FOREIGN DIRECT INVESTMENT: INDIA
By Amit Kishore Singh,
India’s liberal Trade Policy has a direct effect on Foreign Direct Investment (FDI) flows and two are closely inter-related. After China, India seems become a favorite destination for Global Investors. The financial year 2006-2007 has seen FDI equity inflows go up to almost US$ 16 billion from US$ 5.5 billion in the previous year. India share of world trade has moved from 0.765% during last five years to above 1.5 % in 2006.
In view of above, it’s appeared that the India’s liberalization and privatization process over the past decade has created massive investment opportunities which have indubitably led to the growth and development of the Indian economy. Before this phase of liberalization, volume of foreign investment was insignificant under the regulatory regime prevailing in India.
In the context of changed global scenario the FDI has become a major source of finance and results in industrial co-operation marked by international mobility of capital from developed nations to the developing nations. The Global investors and developed countries are also seeking investment of their surplus fund in the most rewarding manner. In the light of reformed FDI policy, India is one of the best place to explore the opportunities.
In a globalized economy, one can operate capital flows beyond national boundaries and barriers. The Global investor or investors from developed countries seeking investment outside their countries because of low rate of return in their own counties. India being a developing nation is a best one to attract the global investor because of increased rate of economic growth, cheap and talented manpower and resources.
However, in the era of globalization, the Indian economy has to be open in a systematic and logical manner. There has been a plethora of changes in the laws governing foreign exchange in India. India has departed from the stringent regulations under Foreign Exchange Regulation Act, 1973 (‘FERA”) to effective management of foreign exchange under the present Foreign Exchange Management Act, 1999(‘FEMA).Under the provisions of FEMA, the Reserve Bank of India (‘RBI”) has been given the power to make, issue and implement rules and regulations pertaining to Foreign Exchange transaction. The rules pertaining to FDI are governed by Foreign Exchange Management (Transfer or Issue of security by a person resident outside India) Regulations, 2000.
A Foreign Company can set up business by having a Liaison or Representative Office or set-up Joint Venture with an Indian partner or establish a Wholly Owned Subsidiary.
A Foreign Company can commence its business in India with or without retaining status of a Foreign Company. It may retain its status as a Foreign Company, if it intends to carry out business through Branch Office or a Project Office or a Liaison Office subject to the provision of Foreign Exchange Management (Establishment in India of Branch Office or office or other Place of Business) Regulation, 2000 under the FEMA, 1999.

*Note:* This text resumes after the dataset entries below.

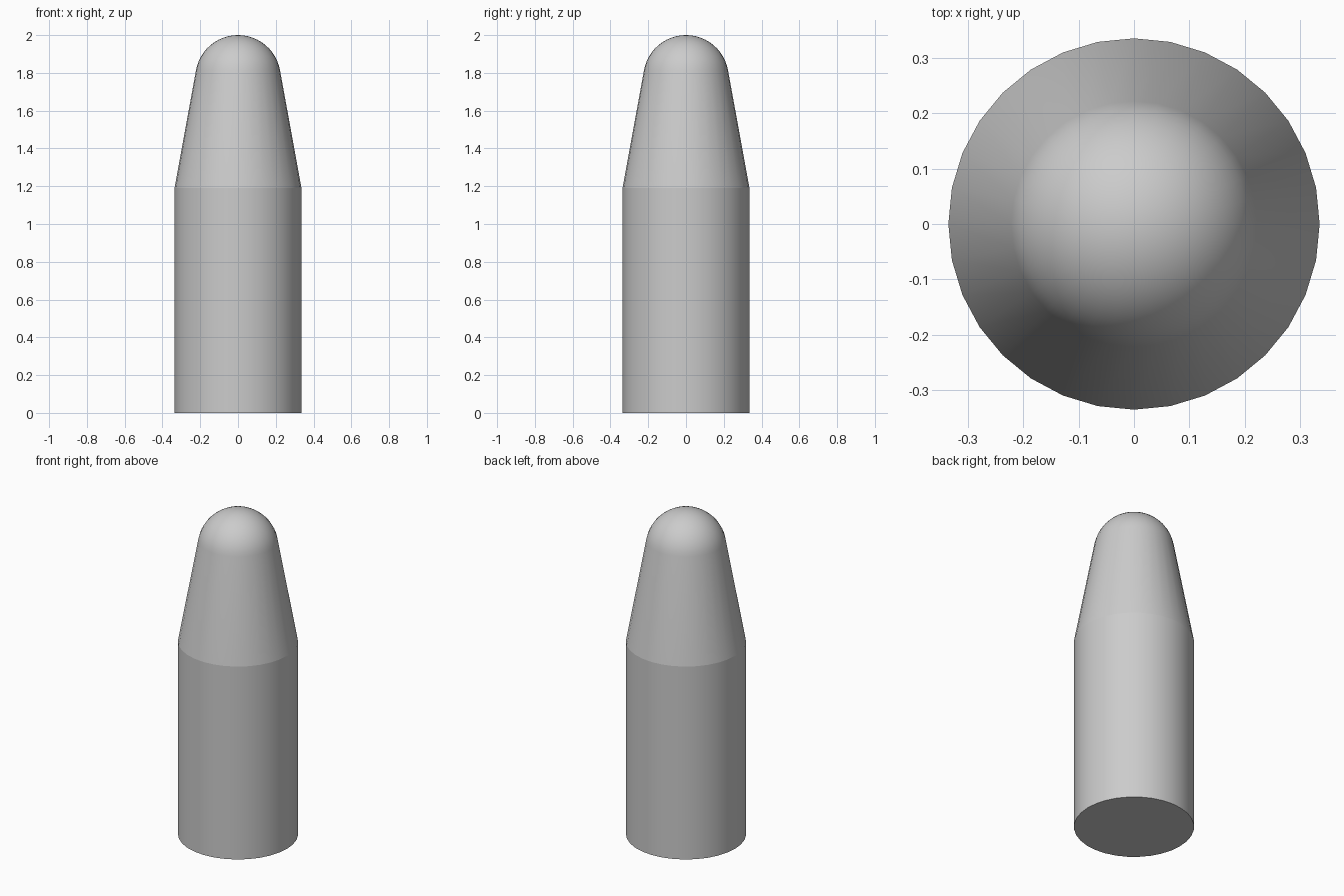
import bpy, bmesh, math

if "Cube" in bpy.data.objects:
    bpy.data.objects.remove(bpy.data.objects["Cube"])

SIDES = 32
BODY_R, SHOULDER_Z, HEIGHT = 0.336, 1.19, 2.0
NOSE_R, TAPER = 0.226, math.radians(10.2)
NOSE_STEPS = 12

# Half profile: straight body, tapered shoulder, tangent round nose
profile = [(BODY_R, 0.0), (BODY_R, SHOULDER_Z)]
for i in range(NOSE_STEPS):
    a = TAPER + (math.pi / 2 - TAPER) * i / NOSE_STEPS
    profile.append((NOSE_R * math.cos(a), HEIGHT - NOSE_R + NOSE_R * math.sin(a)))

# Revolve the profile into rings
bm = bmesh.new()
rings = [[bm.verts.new((r * math.cos(2 * math.pi * k / SIDES),
                        r * math.sin(2 * math.pi * k / SIDES), z))
          for k in range(SIDES)] for r, z in profile]
for low, high in zip(rings, rings[1:]):
    for k in range(SIDES):
        n = (k + 1) % SIDES
        bm.faces.new((low[k], low[n], high[n], high[k]))

# Flat base and nose tip
bm.faces.new(rings[0][::-1])
tip = bm.verts.new((0, 0, HEIGHT))
for k in range(SIDES):
    bm.faces.new((rings[-1][k], rings[-1][(k + 1) % SIDES], tip))

mesh = bpy.data.meshes.new("round_nosed_body")
bm.to_mesh(mesh)
bm.free()
body = bpy.data.objects.new("round_nosed_body", mesh)
bpy.context.collection.objects.link(body)

# Smooth curved walls, crisp shoulder line and base rim
for poly in mesh.polygons:
    poly.use_smooth = True
for edge in mesh.edges:
    za, zb = (mesh.vertices[v].co.z for v in edge.vertices)
    if abs(za - zb) < 1e-5 and min(abs(za), abs(za - SHOULDER_Z)) < 1e-4:
        edge.use_edge_sharp = True
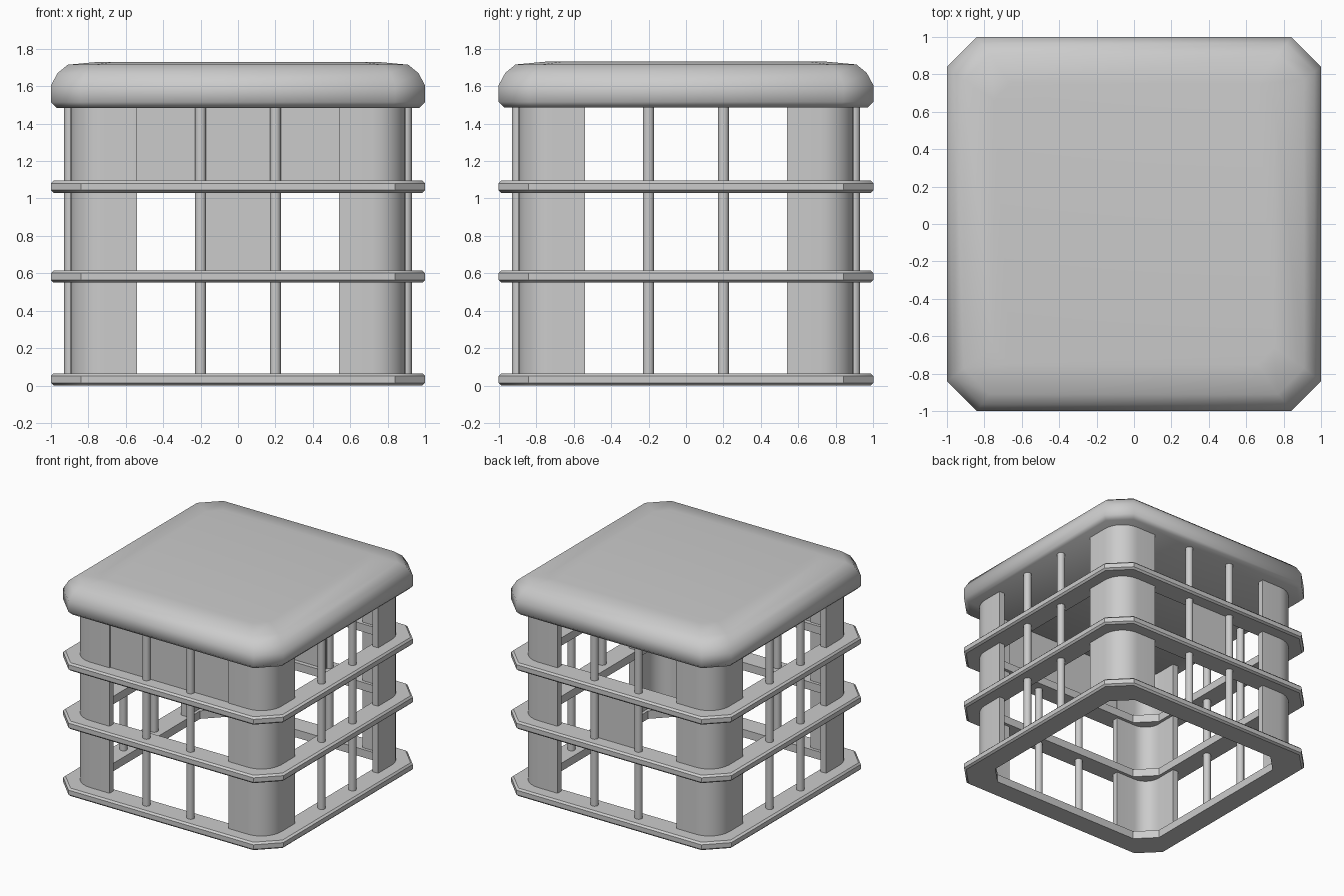
import bpy, bmesh, math

if "Cube" in bpy.data.objects:
    bpy.data.objects.remove(bpy.data.objects["Cube"])

def finish(name, bm, angle=40):
    bmesh.ops.recalc_face_normals(bm, faces=bm.faces)
    me = bpy.data.meshes.new(name)
    bm.to_mesh(me)
    bm.free()
    ob = bpy.data.objects.new(name, me)
    bpy.context.collection.objects.link(ob)
    for o in bpy.context.selected_objects:
        o.select_set(False)
    ob.select_set(True)
    bpy.context.view_layer.objects.active = ob
    bpy.ops.object.shade_smooth_by_angle(angle=math.radians(angle))
    return ob

def octagon(h, c):
    # square outline of half size h with corners cut by c
    k = h - c
    return [(k, -h), (h, -k), (h, k), (k, h), (-k, h), (-h, k), (-h, -k), (-k, -h)]

def loft(name, sections, closed, angle=40):
    # stack cut-corner outlines (half size, cut, z); closed makes a hollow ring
    bm = bmesh.new()
    loops = [[bm.verts.new((x, y, z)) for x, y in octagon(h, c)] for h, c, z in sections]
    pairs = list(zip(loops, loops[1:]))
    if closed:
        pairs.append((loops[-1], loops[0]))
    else:
        bm.faces.new(loops[0])
        bm.faces.new(loops[-1])
    for a, b in pairs:
        for i in range(8):
            j = (i + 1) % 8
            bm.faces.new((a[i], a[j], b[j], b[i]))
    return finish(name, bm, angle)

def box(name, x0, x1, y0, y1, z0, z1):
    bm = bmesh.new()
    bmesh.ops.create_cube(bm, size=1)
    for v in bm.verts:
        v.co = ((x0 + x1) / 2 + v.co.x * (x1 - x0),
                (y0 + y1) / 2 + v.co.y * (y1 - y0),
                (z0 + z1) / 2 + v.co.z * (z1 - z0))
    return finish(name, bm)

TOP = 1.49

# Roof slab with sloped shoulders
loft("roof", [(0.97, 0.15, 1.485), (1.0, 0.16, 1.515), (1.0, 0.16, 1.605),
              (0.965, 0.15, 1.67), (0.91, 0.14, 1.715), (0.75, 0.09, 1.73)], False, 50)

# Three horizontal rings
for name, z in (("base_ring", 0.0), ("lower_ring", 0.55), ("upper_ring", 1.03)):
    t, b = z + 0.065, 0.014
    loft(name, [(0.82, 0.14, z), (1 - b, 0.155, z), (1.0, 0.16, z + b),
                (1.0, 0.16, t - b), (1 - b, 0.155, t), (0.82, 0.14, t)], True)

# Rounded angle-plate corner posts
def post_outline(outer, r, end, n=8):
    c = outer - r
    arc = [(c + r * math.cos(a), c + r * math.sin(a))
           for a in (math.pi / 2 * i / n for i in range(n + 1))]
    return [(outer, end)] + arc + [(end, outer)]

for i in range(4):
    bm = bmesh.new()
    pts = post_outline(0.895, 0.18, 0.54) + post_outline(0.845, 0.13, 0.54)[::-1]
    ca, sa = round(math.cos(i * math.pi / 2)), round(math.sin(i * math.pi / 2))
    lo = [bm.verts.new((x * ca - y * sa, x * sa + y * ca, 0.02)) for x, y in pts]
    hi = [bm.verts.new((v.co.x, v.co.y, TOP)) for v in lo]
    n, half = len(pts), len(pts) // 2
    for k in range(n):
        m = (k + 1) % n
        bm.faces.new((lo[k], lo[m], hi[m], hi[k]))
    for ring in (lo, hi):
        for k in range(half - 1):
            bm.faces.new((ring[k], ring[k + 1], ring[n - 2 - k], ring[n - 1 - k]))
    finish("corner_post_%d" % (i + 1), bm)

# Two thin bars on each side
for side in range(4):
    for s in (-0.2, 0.2):
        bm = bmesh.new()
        bmesh.ops.create_cone(bm, cap_ends=True, segments=12, radius1=0.03,
                              radius2=0.03, depth=TOP - 0.02)
        a = side * math.pi / 2
        x, y = math.cos(a) * 0.9 - math.sin(a) * s, math.sin(a) * 0.9 + math.cos(a) * s
        bmesh.ops.translate(bm, verts=bm.verts, vec=(x, y, (TOP + 0.02) / 2))
        finish("bar", bm)

# Front header panel and back centre panel
box("front_panel", -0.56, 0.56, -0.885, -0.855, 1.08, TOP)
box("back_panel", -0.2, 0.2, 0.855, 0.885, 0.6, 1.05)
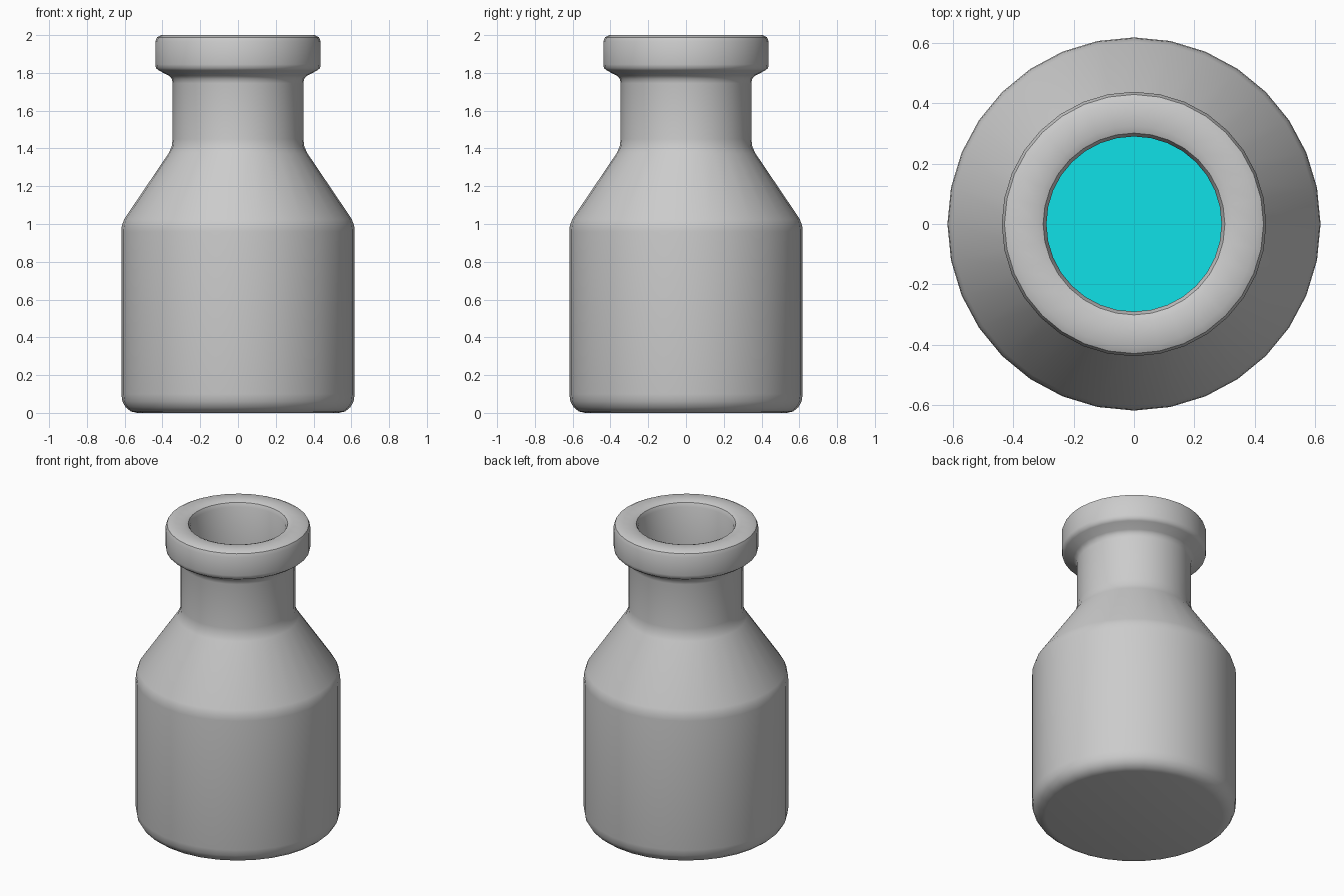
import bpy, bmesh, math

if "Cube" in bpy.data.objects:
    bpy.data.objects.remove(bpy.data.objects["Cube"])

SIDES = 32


def lathe(name, profile):
    """Revolve (radius, z) points around z; radius 0 closes the surface."""
    bm = bmesh.new()
    rings = []
    for r, z in profile:
        if r == 0:
            rings.append([bm.verts.new((0, 0, z))])
        else:
            rings.append([bm.verts.new((r * math.cos(math.tau * i / SIDES),
                                        r * math.sin(math.tau * i / SIDES), z))
                          for i in range(SIDES)])
    for a, b in zip(rings, rings[1:]):
        for i in range(SIDES):
            j = (i + 1) % SIDES
            if len(a) == 1:
                bm.faces.new((a[0], b[j], b[i]))
            elif len(b) == 1:
                bm.faces.new((a[i], a[j], b[0]))
            else:
                bm.faces.new((a[i], a[j], b[j], b[i]))
    bmesh.ops.recalc_face_normals(bm, faces=bm.faces)
    mesh = bpy.data.meshes.new(name)
    bm.to_mesh(mesh)
    bm.free()
    obj = bpy.data.objects.new(name, mesh)
    bpy.context.collection.objects.link(obj)
    bpy.ops.object.select_all(action='DESELECT')
    obj.select_set(True)
    bpy.context.view_layer.objects.active = obj
    bpy.ops.object.shade_smooth_by_angle(angle=math.radians(40))
    return obj


# Bottle: outer wall up to the lip, then the inner wall back down
outer = [(0, 0), (0.535, 0), (0.568, 0.008), (0.595, 0.03), (0.612, 0.06),
         (0.618, 0.1), (0.618, 0.96), (0.615, 0.99), (0.603, 1.025),
         (0.367, 1.375), (0.351, 1.41), (0.346, 1.45), (0.346, 1.745),
         (0.35, 1.768), (0.365, 1.785), (0.42, 1.813), (0.434, 1.825),
         (0.438, 1.845), (0.438, 1.965), (0.429, 1.988), (0.405, 2.0)]
inner = [(0.325, 2.0), (0.301, 1.99), (0.29, 1.965), (0.29, 1.43),
         (0.315, 1.35), (0.545, 1.01), (0.56, 0.96), (0.56, 0.12),
         (0.51, 0.06), (0, 0.06)]
lathe("bottle", outer + inner)

# Liquid filling the body, seen through the mouth
liquid = lathe("liquid", [(0, 0.07), (0.5, 0.07), (0.552, 0.12),
                          (0.552, 0.95), (0, 0.95)])
mat = bpy.data.materials.new("liquid_cyan")
mat.diffuse_color = (0.005, 0.75, 0.8, 1)
mat.use_nodes = True
mat.node_tree.nodes["Principled BSDF"].inputs["Base Color"].default_value = mat.diffuse_color
liquid.data.materials.append(mat)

Moreover, Foreign Company can incorporate a Indian Company according to the Indian Companies Act, 1956 in the form of Wholly owned subsidiary Company (WOS) or as a Joint venture Company.
Under Foreign Exchange Management (Transfer or issue of security by a person resident outside India) regulation, 2000 two modes are prescribed for a Foreign Company to invest in India to set up business in India.
Under Automatic Route : The FDI is allowed upto 100% in all ‘business’ activities/ sectors except the following which requires prior governmental approval:
i. Activities/items that require an Industrial license;
ii. Proposal in which the foreign collaborator has an existing financial/technical collaboration in India in the same “field”;
iii. Proposal for acquition of shares in an existing Indian company in financial service sector and where Securities Exchange Board of India (Substantial acquition of shares and take over) Regulations, 1997 is attracted;
iv. All proposal falling outside notified sectoral policy caps or under sectors in which FDI is not permitted;
v. Investment in excess of sectoral equity caps/limits as prescribed in the said regulation. For example in Insurance the FDI cap is 26% beyond which permission of FIPB is required.
If all of the above conditions are satisfied no prior approval of Government of India or RBI is required. However, the Indian Company is required to file a report with RBI within 30 days of receipt of consideration (eg. share application money) from the foreign investor. Thereafter, it is required to file another declaration in the prescribed Form (FC-GPR) with in 30 from the date of issue of shares to the foreign Investor.
Approval Route (Government Route): Foreign Investment which does not qualify for the automatic approval route is required to be approved by the Foreign Investment Promotion Board (‘FIPB’), Ministry of Finance. Foreign Investment is prohibited under Government as well as Automatic Route in the following sectors as on 10/02/2006:
i. Retail Trading (except single brand product retailing)
ii. Automatic Energy;
iii. Lottery Business;
iv. Gambling and Betting
All activities/sectors would require prior Government approval for FDI where more than 24% foreign equity is proposed to be included for manufacture of items reserved for Small Scale Sector. Normally, Secretariat of Industrial Approval (SIA) or FIPB takes 25-30 days to accord approval. FIPB considers various factors before giving approval like quantum of investment, employment generation, technology adoption, export commitments, affect on environment etc.
That, day is not far when we will be able to label India as a developed nation. The role of FDI is crucial in this regard, as it will leads to new opportunities to the Indian as well as for global executives, that can be fully optimized.